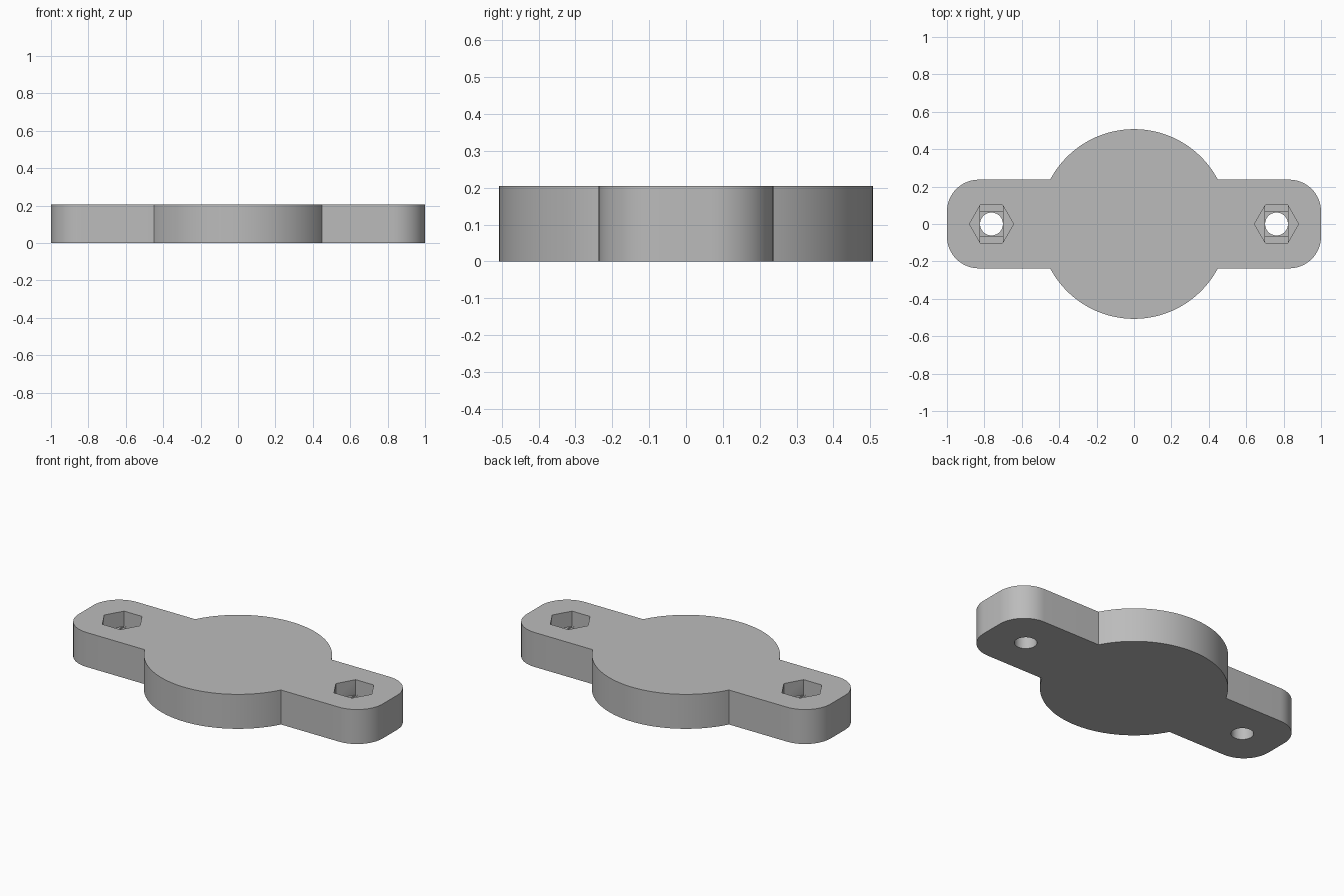
import bpy, bmesh, math

if "Cube" in bpy.data.objects:
    bpy.data.objects.remove(bpy.data.objects["Cube"])

H = 0.205            # plate thickness
R = 0.507            # centre disc radius
W = 0.237            # half width of the ears
C = 0.17             # ear corner radius
HOLE_X = 0.762       # bolt position

grey = bpy.data.materials.new("plain grey")
grey.diffuse_color = (0.5, 0.5, 0.5, 1)
grey.use_nodes = True
grey.node_tree.nodes["Principled BSDF"].inputs["Base Color"].default_value = grey.diffuse_color


def arc(cx, cy, r, a0, a1, n):
    return [(cx + r * math.cos(a0 + (a1 - a0) * i / n),
             cy + r * math.sin(a0 + (a1 - a0) * i / n)) for i in range(n + 1)]


def prism(name, pts, z0, z1):
    bm = bmesh.new()
    face = bm.faces.new([bm.verts.new((x, y, z0)) for x, y in pts])
    ext = bmesh.ops.extrude_face_region(bm, geom=[face])
    bmesh.ops.translate(bm, vec=(0, 0, z1 - z0),
                        verts=[v for v in ext["geom"] if isinstance(v, bmesh.types.BMVert)])
    bmesh.ops.recalc_face_normals(bm, faces=bm.faces)
    me = bpy.data.meshes.new(name)
    bm.to_mesh(me)
    bm.free()
    me.materials.append(grey)
    ob = bpy.data.objects.new(name, me)
    bpy.context.collection.objects.link(ob)
    return ob


def rect(cx, hx, hy):
    return [(cx - hx, -hy), (cx + hx, -hy), (cx + hx, hy), (cx - hx, hy)]


# Plate outline: disc with two rounded ears
q = math.pi / 2
a = math.asin(W / R)
half = (arc(1 - C, -W + C, C, -q, 0, 16) + arc(1 - C, W - C, C, 0, q, 16)
        + arc(0, 0, R, a, math.pi - a, 64))
outline = half + [(-x, -y) for x, y in half]
plate = prism("flange_plate", outline, 0, H)

# Nut pockets, stepped bridging layers and bolt holes
floor, step, lap = 0.115, 0.009, 0.001
cutters = []
for s in (-1, 1):
    x = s * HOLE_X
    cutters += [
        prism("hex_cutter", arc(x, 0, 0.118, 0, 2 * math.pi, 6)[:-1], floor, H + 0.1),
        prism("slot_cutter", rect(x, 0.0615, 0.1015), floor - step, floor + lap),
        prism("square_cutter", rect(x, 0.0612, 0.064), floor - 2 * step, floor - step + lap),
        prism("hole_cutter", arc(x, 0, 0.061, 0, 2 * math.pi, 48)[:-1], -0.1, floor - 2 * step + lap),
    ]

bpy.context.view_layer.objects.active = plate
plate.select_set(True)
for c in cutters:
    m = plate.modifiers.new("cut", 'BOOLEAN')
    m.operation = 'DIFFERENCE'
    m.solver = 'EXACT'
    m.object = c
    bpy.ops.object.modifier_apply(modifier=m.name)
for c in cutters:
    bpy.data.objects.remove(c, do_unlink=True)

bpy.ops.object.shade_smooth_by_angle(angle=math.radians(30))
------------------------------------------------------------------------
# TASK:
Could you return exactly the stretch of the data above that starts at the line with "grey.use_nodes = True" and ends at the line with "bm = bmesh.new()", both lines included?

# RESULT OF THIS EXERCISE:
grey.use_nodes = True
grey.node_tree.nodes["Principled BSDF"].inputs["Base Color"].default_value = grey.diffuse_color


def arc(cx, cy, r, a0, a1, n):
    return [(cx + r * math.cos(a0 + (a1 - a0) * i / n),
             cy + r * math.sin(a0 + (a1 - a0) * i / n)) for i in range(n + 1)]


def prism(name, pts, z0, z1):
    bm = bmesh.new()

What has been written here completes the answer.